When neurons are out of shape, antidepressants may not work
Selective serotonin reuptake inhibitors (SSRIs) are the most commonly prescribed medication for major depressive disorder (MDD), yet scientists still do not understand why the treatment does not work in nearly thirty percent of patients with MDD.
Losing neurons can sometimes not be that bad
Current thinking about Alzheimer's disease is that neuronal cell death in the brain is to blame for the cognitive havoc caused by the disease.
Neurons that fire together, don't always wire together
As the adage goes 'neurons that fire together, wire together,' but a new paper published today in Neuron demonstrates that, in addition to response similarity, projection target also constrains local connectivity.
Scientists accidentally reprogram mature mouse GABA neurons into dopaminergic-like neurons
Attempting to make dopamine-producing neurons out of glial cells in mouse brains, a group of researchers instead converted mature inhibitory neurons into dopaminergic cells.
More Neurons News and Neurons Current Events

Top Science Podcasts

We have hand picked the top science podcasts of 2019.
Now Playing: TED Radio Hour

Risk
Why do we revere risk-takers, even when their actions terrify us? Why are some better at taking risks than others? This hour, TED speakers explore the alluring, dangerous, and calculated sides of risk. Guests include professional rock climber Alex Honnold, economist Mariana Mazzucato, psychology researcher Kashfia Rahman, structural engineer and bridge designer Ian Firth, and risk intelligence expert Dylan Evans.
Now Playing: Science for the People

#540 Specialize? Or Generalize?
Ever been called a "jack of all trades, master of none"? The world loves to elevate specialists, people who drill deep into a single topic. Those people are great. But there's a place for generalists too, argues David Epstein. Jacks of all trades are often more successful than specialists. And he's got science to back it up. We talk with Epstein about his latest book, "Range: Why Generalists Triumph in a Specialized World".
Now Playing: Radiolab

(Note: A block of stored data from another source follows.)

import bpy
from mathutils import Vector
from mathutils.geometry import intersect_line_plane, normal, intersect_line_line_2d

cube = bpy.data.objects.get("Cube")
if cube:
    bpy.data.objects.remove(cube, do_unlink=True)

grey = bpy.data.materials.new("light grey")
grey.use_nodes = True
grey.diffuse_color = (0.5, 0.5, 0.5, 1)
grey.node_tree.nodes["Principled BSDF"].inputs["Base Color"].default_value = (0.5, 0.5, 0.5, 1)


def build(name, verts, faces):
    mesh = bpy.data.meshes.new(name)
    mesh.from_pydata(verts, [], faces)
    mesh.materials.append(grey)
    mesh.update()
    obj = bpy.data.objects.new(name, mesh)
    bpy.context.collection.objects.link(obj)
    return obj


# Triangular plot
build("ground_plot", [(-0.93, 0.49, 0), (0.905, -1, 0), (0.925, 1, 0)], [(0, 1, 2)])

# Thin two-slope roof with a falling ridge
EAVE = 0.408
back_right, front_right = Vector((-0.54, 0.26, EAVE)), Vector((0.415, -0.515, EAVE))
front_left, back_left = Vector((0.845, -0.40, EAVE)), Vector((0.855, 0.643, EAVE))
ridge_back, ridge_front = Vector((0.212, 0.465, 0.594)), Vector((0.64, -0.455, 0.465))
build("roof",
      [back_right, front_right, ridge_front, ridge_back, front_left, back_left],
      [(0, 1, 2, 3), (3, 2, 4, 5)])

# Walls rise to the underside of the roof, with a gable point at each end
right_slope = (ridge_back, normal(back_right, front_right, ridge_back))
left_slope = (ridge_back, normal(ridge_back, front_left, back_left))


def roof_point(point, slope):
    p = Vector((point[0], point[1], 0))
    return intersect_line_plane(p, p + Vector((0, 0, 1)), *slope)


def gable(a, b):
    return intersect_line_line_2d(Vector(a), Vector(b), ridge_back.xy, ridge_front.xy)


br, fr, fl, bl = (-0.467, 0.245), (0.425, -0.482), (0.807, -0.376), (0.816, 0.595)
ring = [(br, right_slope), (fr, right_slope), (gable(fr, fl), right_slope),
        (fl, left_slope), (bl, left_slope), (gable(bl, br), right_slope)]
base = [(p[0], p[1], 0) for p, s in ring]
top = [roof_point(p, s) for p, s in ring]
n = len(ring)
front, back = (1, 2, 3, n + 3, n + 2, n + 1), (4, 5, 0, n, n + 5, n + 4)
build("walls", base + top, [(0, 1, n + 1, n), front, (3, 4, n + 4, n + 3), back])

Dolly Parton's America: Neon Moss
Today on Radiolab, we're bringing you the fourth episode of Jad's special series, Dolly Parton's America. In this episode, Jad goes back up the mountain to visit Dolly's actual Tennessee mountain home, where she tells stories about her first trips out of the holler. Back on the mountaintop, standing under the rain by the Little Pigeon River, the trip triggers memories of Jad's first visit to his father's childhood home, and opens the gateway to dizzying stories of music and migration. Support Radiolab today at Radiolab.org/donate.